Swiss startup TissueLabs launched TissueRay, the first masked stereolithography 3D bioprinter in the market, consolidating its position as a leading biofabrication company. The new MSLA-based machine is being presented on Monday, November 15th, at the 6th Tissue Engineering and Regenerative Medicine International Society (TERMIS) World Congress. This is yet another indication that the bioprinting market, a segment we have been following closely for almost a decade, is now finally coming into its own as a real, global commercial opportunity.
The new bioprinter complements TissueLabs’ hardware offer and gives customers the tools needed to thrive in the field of biofabrication, allowing them to create microfluidic devices, organs-on-chips, cell-laden constructs, and scaffolds for tissue engineering and regenerative medicine applications.
Known for the entry-level extrusion-based system TissueStart, TissueLabs is giving an essential step into becoming a reference in biofabrication. According to the company, by bringing the speed of light to 3D bioprinting, TissueRay offers the perfect combination of high resolution and throughput. The light-based system allows the creation of microfluidic devices, organs-on-chips, cell-laden constructs, and scaffolds for tissue engineering and regenerative medicine applications.

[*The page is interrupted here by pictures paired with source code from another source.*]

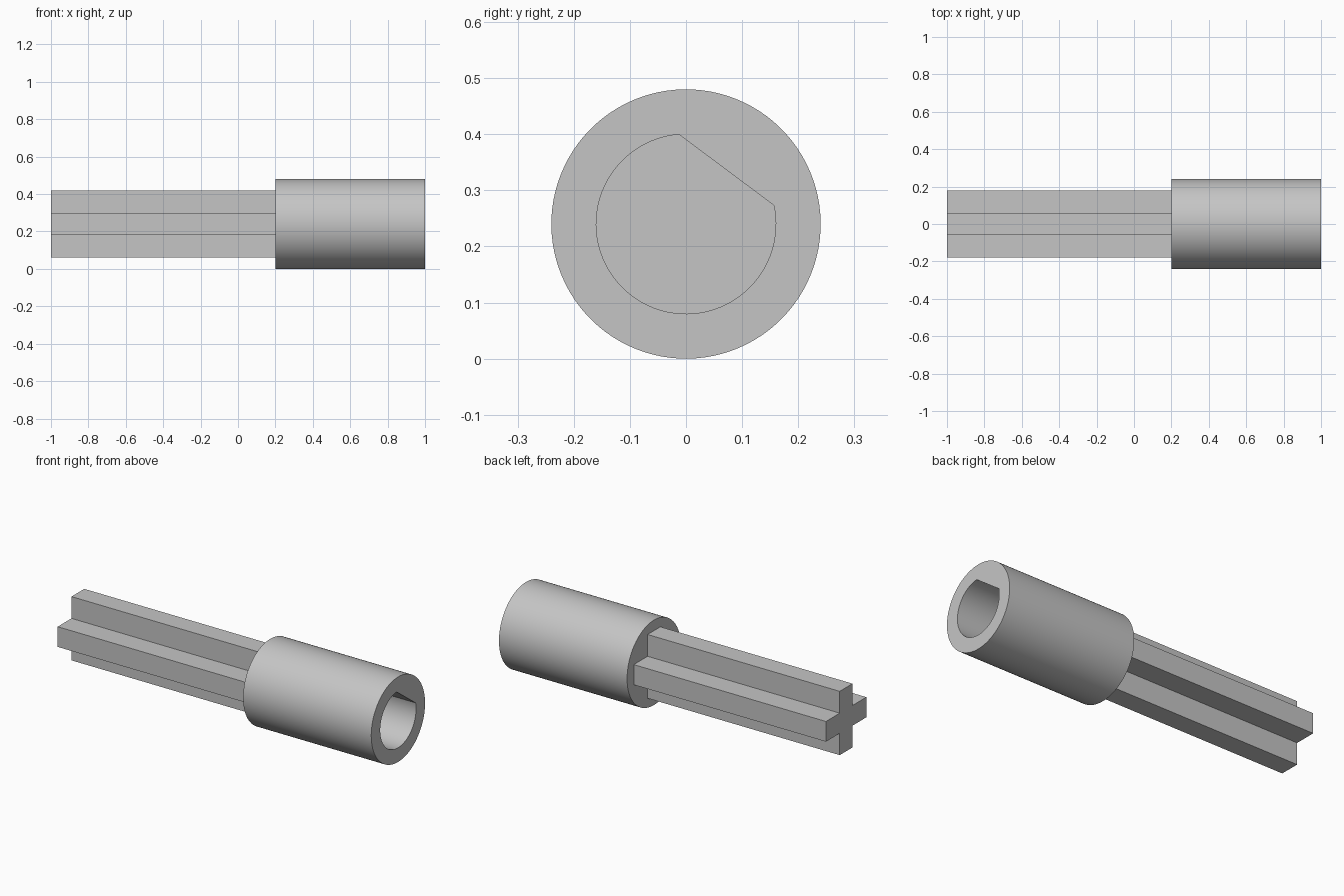
import bpy, bmesh
from math import cos, radians

from math import sin

cube = bpy.data.objects.get("Cube")
if cube:
    bpy.data.objects.remove(cube, do_unlink=True)

AXIS_Z = 0.24
SEGMENTS = 96

grey = bpy.data.materials.new("light_grey")
grey.use_nodes = True
colour = (0.56, 0.56, 0.56, 1)
grey.diffuse_color = colour
grey.node_tree.nodes["Principled BSDF"].inputs["Base Color"].default_value = colour


def loft(name, sections):
    """Join (x, outline) sections along x and cap both ends."""
    bm = bmesh.new()
    rings = [[bm.verts.new((x, y, z + AXIS_Z)) for y, z in outline]
             for x, outline in sections]
    for a, b in zip(rings, rings[1:]):
        for i in range(len(a)):
            j = (i + 1) % len(a)
            bm.faces.new((a[i], a[j], b[j], b[i]))
    bm.faces.new(rings[0])
    bm.faces.new(rings[-1])
    bmesh.ops.recalc_face_normals(bm, faces=bm.faces)
    mesh = bpy.data.meshes.new(name)
    bm.to_mesh(mesh)
    bm.free()
    mesh.materials.append(grey)
    obj = bpy.data.objects.new(name, mesh)
    bpy.context.collection.objects.link(obj)
    return obj


def outline(radius, flat_steps=0):
    """Circle, with an optional chord flat over the first steps."""
    step, start = 360 / SEGMENTS, 12
    half = flat_steps * step / 2
    points = []
    for i in range(SEGMENTS):
        r = radius
        if i < flat_steps:
            r *= cos(radians(half)) / cos(radians(i * step - half))
        a = radians(start + i * step)
        points.append((r * cos(a), r * sin(a)))
    return points


# Round socket with a blind D-shaped bore
outer = outline(0.24)
bore = outline(0.16, flat_steps=22)
socket = loft("socket", [(0.2, outer), (1, outer), (1, bore), (0.36, bore)])
bpy.ops.object.select_all(action='DESELECT')
socket.select_set(True)
bpy.context.view_layer.objects.active = socket
bpy.ops.object.shade_smooth_by_angle(angle=radians(30))

# Cross-shaped shaft: one arm turned through four quarters
t, reach = 0.057, 0.18
cross = []
y_z = [(reach, -t), (reach, t), (t, t)]
for quarter in range(4):
    cross += y_z
    y_z = [(-z, y) for y, z in y_z]
loft("cross_shaft", [(-1, cross), (0.2, cross)])
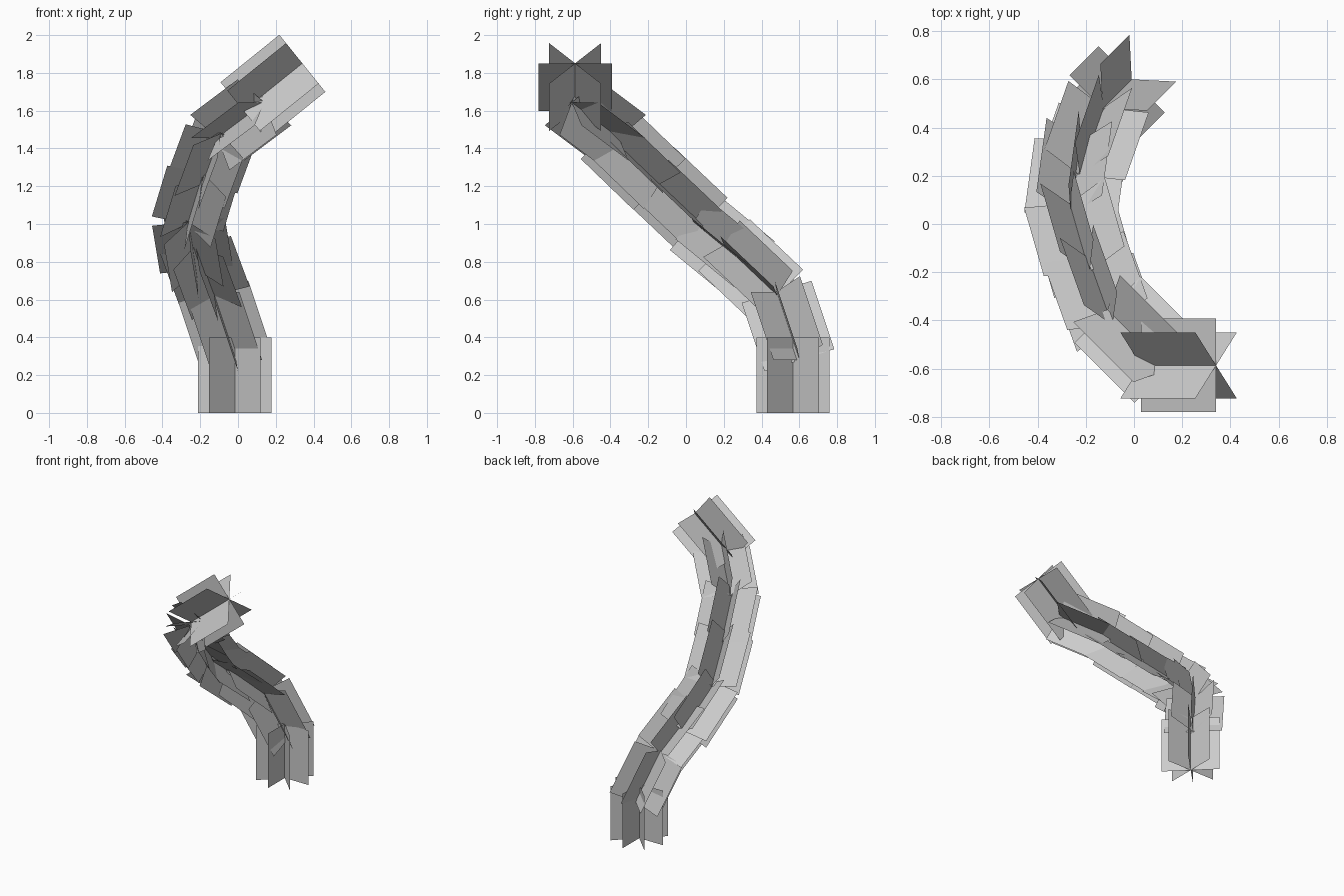
import bpy, bmesh, math
from mathutils import Vector

if "Cube" in bpy.data.objects:
    bpy.data.objects.remove(bpy.data.objects["Cube"])

HALF = 0.194
LENGTH = 0.4


def star_segment(name, start, end):
    """Four flat cards crossing along one axis, tilted from upright without twist."""
    a, b = Vector(start), Vector(end)
    d = (b - a).normalized()
    mid = (a + b) / 2
    a, b = mid - d * LENGTH / 2, mid + d * LENGTH / 2
    turn = Vector((0, 0, 1)).rotation_difference(d)
    bm = bmesh.new()
    for i in range(4):
        t = i * math.pi / 4
        r = turn @ Vector((math.cos(t), math.sin(t), 0)) * HALF
        bm.faces.new([bm.verts.new(p) for p in (a - r, a + r, b + r, b - r)])
    mesh = bpy.data.meshes.new(name)
    bm.to_mesh(mesh)
    bm.free()
    bpy.context.collection.objects.link(bpy.data.objects.new(name, mesh))


# Overlapping segments following the bent path from base to tip
segments = [
    ("base_segment", (-.017, .567, 0), (-.017, .567, .4)),
    ("lower_segment", (-.01, .6, .28), (-.13, .48, .64)),
    ("lower_bend_segment", (-.125, .485, .62), (-.225, .20, .89)),
    ("middle_segment", (-.22, .345, .76), (-.262, .04, 1.01)),
    ("upper_middle_segment", (-.267, .085, 1.0), (-.185, -.2, 1.27)),
    ("upper_segment", (-.19, -.14, 1.21), (-.09, -.42, 1.48)),
    ("upper_bend_segment", (-.105, -.36, 1.46), (.135, -.6, 1.64)),
    ("tip_segment", (.03, -.587, 1.6), (.34, -.587, 1.85)),
]
for seg in segments:
    star_segment(*seg)
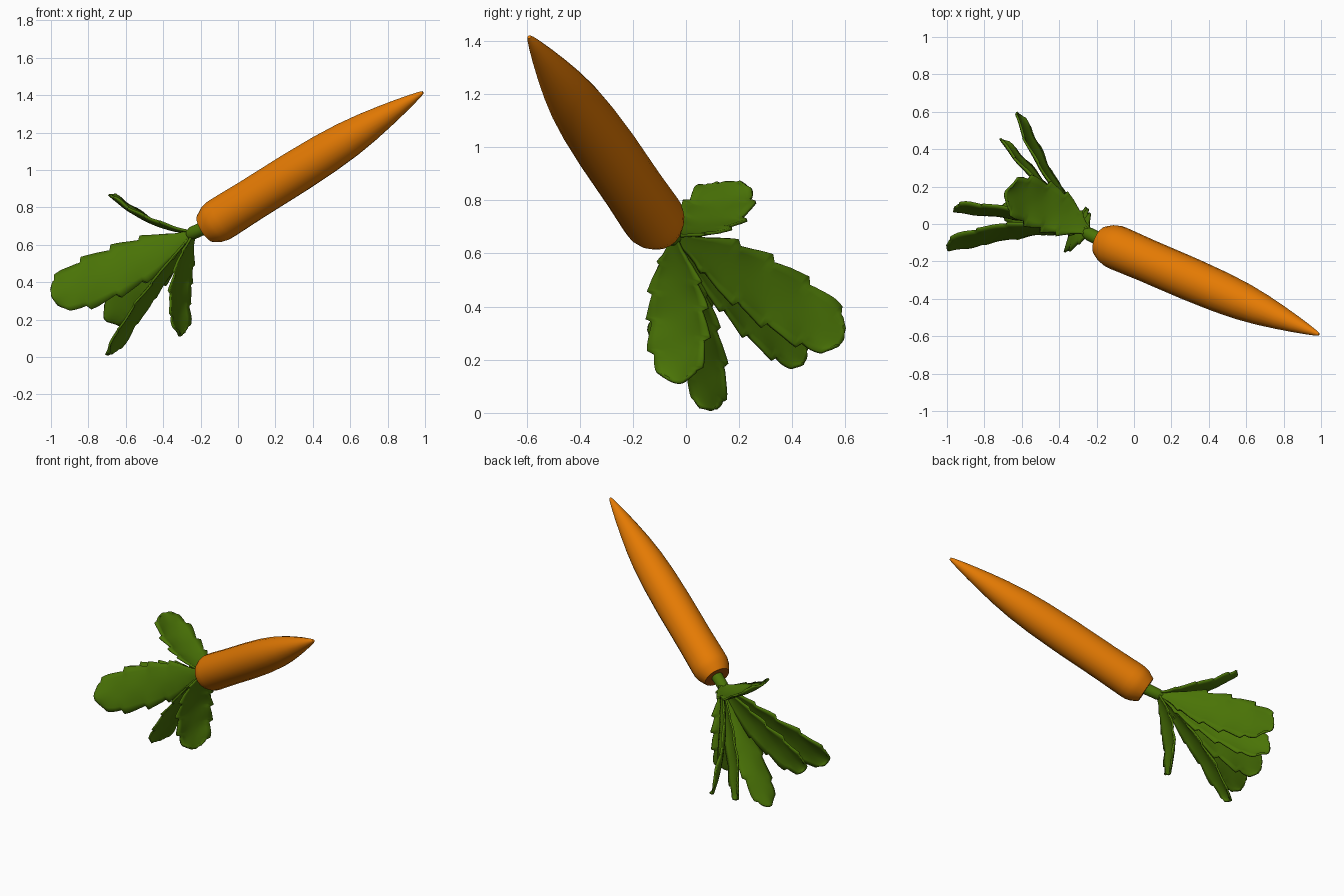
import bpy, bmesh, math
from mathutils import Vector

if "Cube" in bpy.data.objects:
    bpy.data.objects.remove(bpy.data.objects["Cube"])


def material(name, rgb):
    m = bpy.data.materials.new(name)
    m.diffuse_color = (*rgb, 1)
    m.use_nodes = True
    m.node_tree.nodes["Principled BSDF"].inputs["Base Color"].default_value = m.diffuse_color
    return m


ORANGE = material("carrot orange", (0.78, 0.195, 0.001))
BROWN = material("crown brown", (0.3, 0.065, 0.002))
GREEN = material("leaf green", (0.068, 0.172, 0.002))


def finish(name, bm, *mats):
    bmesh.ops.recalc_face_normals(bm, faces=bm.faces)
    me = bpy.data.meshes.new(name)
    bm.to_mesh(me)
    bm.free()
    ob = bpy.data.objects.new(name, me)
    bpy.context.collection.objects.link(ob)
    for m in mats:
        me.materials.append(m)
    bpy.context.view_layer.objects.active = ob
    ob.select_set(True)
    bpy.ops.object.shade_smooth_by_angle(angle=math.radians(35))
    ob.select_set(False)
    return ob


def lathe(name, start, end, profile, mats, sides=16):
    """Rings of (distance, radius) along the line start -> end, capped.
    The start cap takes the last material."""
    start, end = Vector(start), Vector(end)
    axis = (end - start).normalized()
    q = axis.to_track_quat('Z', 'Y')
    bm = bmesh.new()
    rings = []
    for s, r in profile:
        rings.append([bm.verts.new(start + q @ Vector((
            r * math.cos(math.tau * i / sides), r * math.sin(math.tau * i / sides), s)))
            for i in range(sides)])
    for a, b in zip(rings, rings[1:]):
        for i in range(sides):
            j = (i + 1) % sides
            bm.faces.new((a[i], a[j], b[j], b[i]))
    bm.faces.new(rings[0]).material_index = len(mats) - 1
    bm.faces.new(rings[-1])
    return finish(name, bm, *mats)


# Carrot root with its brown crown face, and the short crown stem
HEAD, TIP = (-0.172, -0.092, 0.687), (0.993, -0.592, 1.418)
lathe("carrot_root", HEAD, TIP,
      [(0, 0.084), (0.045, 0.108), (0.08, 0.117), (0.12, 0.118), (0.3, 0.115), (0.6, 0.115),
       (0.8, 0.110), (0.95, 0.1), (1.08, 0.084), (1.2, 0.064), (1.3, 0.045),
       (1.38, 0.028), (1.435, 0.015), (1.458, 0.007)], (ORANGE, BROWN), 20)
lathe("crown_stem", (-0.15, -0.10, 0.705), (-0.27, -0.038, 0.65),
      [(0, 0.038), (0.07, 0.036), (0.11, 0.036), (0.14, 0.025)], (GREEN,))

# Leaves: half-width outline, blunt tip, saw-tooth edges
ROOT = Vector((-0.23, -0.05, 0.668))
OUTLINE = [(0, .014), (.1, .034), (.2, .07), (.3, .095), (.45, .114), (.6, .121),
           (.75, .117), (.86, .105), (.93, .088), (.97, .066), (1, .04)]


def half_width(t):
    for (t0, w0), (t1, w1) in zip(OUTLINE, OUTLINE[1:]):
        if t <= t1:
            return w0 + (w1 - w0) * (t - t0) / (t1 - t0)
    return OUTLINE[-1][1]


def leaf(name, mid, tip, side, scale=1.0, cup=0.02):
    mid, tip, side = Vector(mid), Vector(tip), Vector(side)
    ctrl = 2 * mid - (ROOT + tip) / 2
    rows, cols = 48, 8
    bm = bmesh.new()
    grid = []
    for k in range(rows + 1):
        t = k / rows
        p = (1 - t) ** 2 * ROOT + 2 * t * (1 - t) * ctrl + t * t * tip
        d = ((1 - t) * (ctrl - ROOT) + t * (tip - ctrl)).normalized()
        w = (side - d * side.dot(d)).normalized()
        n = d.cross(w)
        row = []
        for c in range(cols + 1):
            u = 2 * c / cols - 1
            teeth = 0
            if 0.15 < t < 0.95:
                teeth = 0.24 * ((t * 5 + (0.4 if u > 0 else 0)) % 1) - 0.1
            wide = half_width(t) * scale * (1 + teeth * abs(u) ** 3)
            wave = 0.006 * math.sin(t * 22 + u * 2) * abs(u) * t
            bend = cup * u * u * min(1, t * 3) + wave
            # round the tip back at its corners
            back = d * (0.02 * u * u * max(0, (t - 0.9) / 0.1))
            row.append(bm.verts.new(p + w * (u * wide) + n * bend - back))
        grid.append(row)
    for a, b in zip(grid, grid[1:]):
        for c in range(cols):
            bm.faces.new((a[c], a[c + 1], b[c + 1], b[c]))
    ob = finish(name, bm, GREEN)
    mod = ob.modifiers.new("thickness", 'SOLIDIFY')
    mod.thickness = 0.012
    mod.offset = 0


leaf("leaf_top", (-.46, .08, .715), (-.69, .165, .868), (-.43, -1.25, .2), 1.06)
leaf("leaf_front", (-.62, -.05, .48), (-.995, -.14, .32), (-.44, .28, 1), 1.1)
leaf("leaf_left", (-.62, .035, .47), (-.965, .068, .34), (-.42, .3, 1))
leaf("leaf_back", (-.48, .27, .475), (-.62, .59, .27), (-.42, .36, 1), 1.06)
leaf("leaf_back_low", (-.50, .20, .42), (-.71, .45, .20), (-.62, .42, 1), 0.9)
leaf("leaf_right", (-.32, -.025, .40), (-.31, -.025, .11), (.5, 1, 0), 1.0)
leaf("leaf_bottom", (-.49, .045, .34), (-.705, .092, .01), (.5, .85, .1), 0.75)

“We are excited to bring MSLA technology to the bioprinting market. Today, extrusion and SLA bioprinting methods represent the most promising approaches for creating 3D tissues in the lab. To date, we were only offering the extrusion-based 3D bioprinter TissueStart. Now, with the release of TissueRay, we complement our hardware offer and give our customers all the tools needed to thrive in the field of biofabrication”, said Dr. Gabriel Liguori, founder and CEO of TissueLabs.
Unlike the currently available light-based bioprinters, which rely on digital light processing (DLP), TissueRay uses masked stereolithography (MSLA) technology. The critical difference between DLP-based printers and TissueRay’s technology is that it utilizes an array of light-emitting diodes combined with an LCD mask to shape the light image instead of using a digital light projector. Thus, the printing accuracy is fixed and does not depend on how well you can zoom the lens, as with DLP. The TissueRay carries a 4K screen, which results in a 35 μm XY resolution. The printer accepts Petri dishes of any size up to 60 mm and can print objects up to 7 cm in height.
The MSLA TissueRay 3D bioprinter will retail for €11,999 (about $14,000), but until the end of 2021, it will be available for pre-order at a 20%-discounted rate. The price tag continues the aggressive pricing strategy TissueLabs had demonstrated since the launch of their extrusion-based system, about one year ago, when TissueStart was made available for around €4,999 (currently it costs €5,999). Once again, TissueLabs is halving the prices of similar products. The company expects it to be a catalyst for more researchers to access biofabrication technologies and, consequently, bring bioprinting-based therapies to the clinical practice sooner.
“We believe cutting-edge technologies in healthcare should be available for the most users possible. Otherwise, the time it takes for therapies based on such technologies to arrive for the patients is incompatible with the urgency life-threatening diseases impose. Reducing the prices for the end-customer is our commitment to make bioprinting-based therapies a step closer to those who need them.”, said Dr. Liguori.
Besides the light-based bioprinter, TissueLabs will also offer the bioinks to be used with the hardware platform. Additionally to PEGDA and GelMA-based bioinks, the startup will also provide tissue-specific bioinks. Currently, TissueLabs already offers such bioinks – available for 15 different tissues – for extrusion bioprinting, under the commercial name of MatriXpec™. They plan to have the same options available for light-based bioprinting, including alternatives for the following tissues: Adipose, Bone, Brain, Cartilage, Colon, Kidney, Liver, Lung, Muscle, Myocardium, Pancreas, Skin, Spleen, Stomach, and Vascular.
TissueLabs quickly became a popular name in bioprinting for researchers in academia and the private sector. The company’s technologies are now featured in dozens of laboratories worldwide, located in over 15 different countries. Since the startup was founded, it has raised around US$ 700,000 among research grants and private investments, a modest sum considering the advances the startup has made so far. For his work leading TissueLabs, Dr. Liguori was named a ‘Forbes Under 30’ and elected by the MIT Technology Review as an ‘MIT Innovator Under 35’. Recently, TissueLabs was awarded as one of the top finalists of MassChallenge Switzerland out of over 1,000 other startups.